Day 3: Paris Walks has some very affordable and interesting walking tours (I think it was 15euro each). We did one that took us around Montmarte and then ended at Sacre-Coeur. You could head over to the Rodin museum afterwards. Orsay museum is also close to Rodin.

Posted by
94 posts

I meant to add that I would also cut Versailles. Paris has so much to offer and with only three days, I wouldn't take the time away from the city itself. Some people will say you can do Versailles in a half day, but I'm not sure how that's possible. We went, and walked at power walk speeds:) And it still took up a full day.
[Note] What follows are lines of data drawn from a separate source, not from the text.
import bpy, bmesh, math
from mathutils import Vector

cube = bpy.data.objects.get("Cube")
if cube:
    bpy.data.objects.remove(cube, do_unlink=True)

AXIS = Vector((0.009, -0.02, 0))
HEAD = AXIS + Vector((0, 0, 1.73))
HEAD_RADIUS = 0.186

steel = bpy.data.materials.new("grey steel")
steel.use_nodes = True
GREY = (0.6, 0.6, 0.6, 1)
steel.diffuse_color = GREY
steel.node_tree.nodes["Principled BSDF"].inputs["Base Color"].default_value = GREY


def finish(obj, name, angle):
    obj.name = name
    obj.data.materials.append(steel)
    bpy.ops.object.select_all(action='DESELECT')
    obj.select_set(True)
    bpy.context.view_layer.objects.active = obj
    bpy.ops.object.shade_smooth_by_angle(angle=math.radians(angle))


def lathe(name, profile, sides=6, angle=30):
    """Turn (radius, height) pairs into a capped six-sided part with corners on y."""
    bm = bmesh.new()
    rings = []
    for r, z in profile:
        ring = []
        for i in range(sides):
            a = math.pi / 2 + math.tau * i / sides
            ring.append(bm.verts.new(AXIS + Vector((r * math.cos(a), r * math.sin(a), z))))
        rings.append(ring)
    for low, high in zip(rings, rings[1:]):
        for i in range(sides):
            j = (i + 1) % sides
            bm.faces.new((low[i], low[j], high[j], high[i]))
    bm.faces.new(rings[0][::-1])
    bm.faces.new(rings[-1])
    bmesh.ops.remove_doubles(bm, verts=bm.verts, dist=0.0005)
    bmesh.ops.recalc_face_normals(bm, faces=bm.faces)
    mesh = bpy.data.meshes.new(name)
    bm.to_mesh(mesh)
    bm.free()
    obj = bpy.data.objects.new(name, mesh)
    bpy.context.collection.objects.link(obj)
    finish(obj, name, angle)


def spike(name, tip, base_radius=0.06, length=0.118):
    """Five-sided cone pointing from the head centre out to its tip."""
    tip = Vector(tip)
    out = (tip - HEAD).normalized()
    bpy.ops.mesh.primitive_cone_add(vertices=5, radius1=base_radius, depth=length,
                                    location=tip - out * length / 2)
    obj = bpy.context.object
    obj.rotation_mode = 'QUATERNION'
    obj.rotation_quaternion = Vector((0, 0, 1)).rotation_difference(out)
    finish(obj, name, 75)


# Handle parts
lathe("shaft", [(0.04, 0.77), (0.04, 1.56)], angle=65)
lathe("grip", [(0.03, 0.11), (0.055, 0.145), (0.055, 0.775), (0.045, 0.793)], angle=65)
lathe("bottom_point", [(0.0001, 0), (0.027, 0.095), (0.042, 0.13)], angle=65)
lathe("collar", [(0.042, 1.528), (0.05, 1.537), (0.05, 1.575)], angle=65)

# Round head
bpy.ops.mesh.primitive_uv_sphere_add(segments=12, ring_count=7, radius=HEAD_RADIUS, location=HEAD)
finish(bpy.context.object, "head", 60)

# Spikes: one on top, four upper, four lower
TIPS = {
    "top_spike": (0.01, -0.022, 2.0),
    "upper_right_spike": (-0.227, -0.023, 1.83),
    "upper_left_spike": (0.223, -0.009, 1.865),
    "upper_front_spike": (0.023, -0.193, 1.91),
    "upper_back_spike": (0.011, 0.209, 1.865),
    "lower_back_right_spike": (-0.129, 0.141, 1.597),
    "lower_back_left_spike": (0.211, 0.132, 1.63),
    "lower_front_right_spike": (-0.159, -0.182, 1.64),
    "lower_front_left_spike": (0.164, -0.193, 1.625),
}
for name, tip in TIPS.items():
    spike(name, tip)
Posted by
117 posts

3 days to see 6 or seven things is very doable. The key is visit the Louvre at night open til 9 on Wed and Friday, same with the Arch de Triomphe open til 11 every night. If you don't want to get Museum Pass then get tickets on line in advance and have on cell phone or print in advance. 12 year old is free many locations. Plan on 2 locations a day, and plan on getting there early in the morning for Notre Dame tower tour. My suggestion is early visit to Versailles and you'll have time to visit one of the night sights.
If you cannot get tickets for Eiffel Tower. It is beautiful to walk around especially lit up at night. If you can't get up in the Eiffel Tower, the Arch has an excellent view.
If it is not hot, I would recommend the Batobus. (hop on hop off boat trip that stops at many of the sites you mentioned). It might be a good way to get around and be able to see sites from the river that are on a future trip. I would recommend Rick Steve's Guide for the Louvre as it helps you make sense and can to the most popular with out a lot of backtracking. I understand these will not be "comprehensive" visits but two sites a day will give you time to meander the neighborhoods, try some gelato or glacé, feel the vibe, enjoy a Park. Luxembourg Garden is beautiful and a great place for kids and adults.

Posted by
2 posts

Buy the visite pass for the metro-- will save time for jumping on and off the Metro.
We enjoyed Les Invalides, and walking through Pere Lachaise cemetery, appreciating the architecture, and finding the famous buried there.
And, If you are partial to Impressionist art, visit Musse D'Orsay.
Visiting Louvre requires a plan of action - target specific things you want to see on a particular wing.
Notre Dame is a must see, and if you are there, the archaeologically crypt of notre dame & catecombs of Paris are right there.
Always good food. Treat yourself to atleast one butter and sugar crepe from a street vendor, and have fun!
Bon Voyage

Posted by
2733 posts

Of course you cannot see everything in three days, but you'll get a nice taste of Paris in that time. My two favorite sights in Paris are Sainte-Chapelle and the Cluny. See Sainte-Chapelle first thing in the morning because the line gets very long and is slow moving and you cannot bypass it even with a museum pass. The lines for Notre Dame gets very long too, but it moves quickly.

Try to spend some time in Luxembourg Gardens. It's especially nice on Sundays with kids sailing toy sail boats in the pond and free (small) concerts. But it's always beautiful.

Posted by
14 posts

Yes, we have one day dedicated to the Luxembourg Gardens, Rodin, Pantheon, Notre-Dame, and Saint-Chappelle. I am thinking of cutting out one of the museums though, as I fear for time. The Cluny is closer to the other sites, but it seems as though the Rodin is a better experience (in our eyes). Which one do you guys think we should pass on?

Posted by
8293 posts

I would choose the Rodin. There is a nice rose garden , too, where you can have a cooling drink after you have visited the museum. Les Invalides is close by if you have time to stop off there.

Posted by
14 posts

Alright then we shall visit the Rodin. We will stop by the Invalides for Napoleon's tomb before we go to the Rodin, but we probably will not have enough time to see the whole museum. But thanks!

Posted by
8293 posts

The Rodin is quite small. You will probably be able to enjoy it in about an hour and a half, or less.